Stretchy, conductive electrodes that can keep up with an octopus


By Katherine Bourzac


Materials for bioelectronics must often compromise between mechanical and electrical properties. In a talk at the ACS Fall 2022 meeting, Stanford University chemical engineer Zhenan Bao described her approach to designing polymers that bridge that gap, combining high electrical conductivity with soft, stretchy, tissue-like mechanical properties.

With careful chemical engineering, Bao’s group has made conductive-polymer electrodes that can stimulate single neurons in the brain stem without harming its delicate tissue. They then used the electrodes to measure electrical activity in an octopus’s muscles as the creature stretched and swam. Bao presented this work in the Division of Industrial and Engineering Chemistry on Monday.

Conductive polymers are in some ways ideal for making bioelectronics. Unlike conventional electronic materials, such as silicon and metal, they can be inherently soft and stretchable.
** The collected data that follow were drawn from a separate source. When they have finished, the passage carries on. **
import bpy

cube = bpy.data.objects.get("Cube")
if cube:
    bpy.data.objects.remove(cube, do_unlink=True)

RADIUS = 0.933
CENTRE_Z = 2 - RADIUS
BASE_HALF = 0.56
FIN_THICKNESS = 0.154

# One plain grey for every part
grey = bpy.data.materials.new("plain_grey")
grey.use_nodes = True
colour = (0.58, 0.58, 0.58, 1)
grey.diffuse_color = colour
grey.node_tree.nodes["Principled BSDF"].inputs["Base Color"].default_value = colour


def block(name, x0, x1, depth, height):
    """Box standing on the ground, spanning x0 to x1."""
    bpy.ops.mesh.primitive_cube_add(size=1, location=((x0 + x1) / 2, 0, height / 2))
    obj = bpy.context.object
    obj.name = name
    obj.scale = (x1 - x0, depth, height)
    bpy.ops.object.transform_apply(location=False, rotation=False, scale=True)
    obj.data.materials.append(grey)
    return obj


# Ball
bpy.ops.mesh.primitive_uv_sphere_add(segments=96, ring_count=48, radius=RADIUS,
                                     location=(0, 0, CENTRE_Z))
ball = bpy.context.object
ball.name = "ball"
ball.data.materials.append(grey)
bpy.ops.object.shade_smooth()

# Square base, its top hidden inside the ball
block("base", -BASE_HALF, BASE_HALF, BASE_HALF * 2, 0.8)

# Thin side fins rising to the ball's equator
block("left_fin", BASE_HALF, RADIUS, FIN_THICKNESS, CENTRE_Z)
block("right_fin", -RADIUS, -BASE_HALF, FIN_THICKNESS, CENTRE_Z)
But improving their electronic properties typically comes at a cost: the more crystalline a polymer is, the higher its electrical conductivity—and the less it will stretch.

Bao and her team decided to separate out these competing priorities by developing a polymer that interlocks separate parts, each optimized for conductivity, mechanical properties, or photopatternability.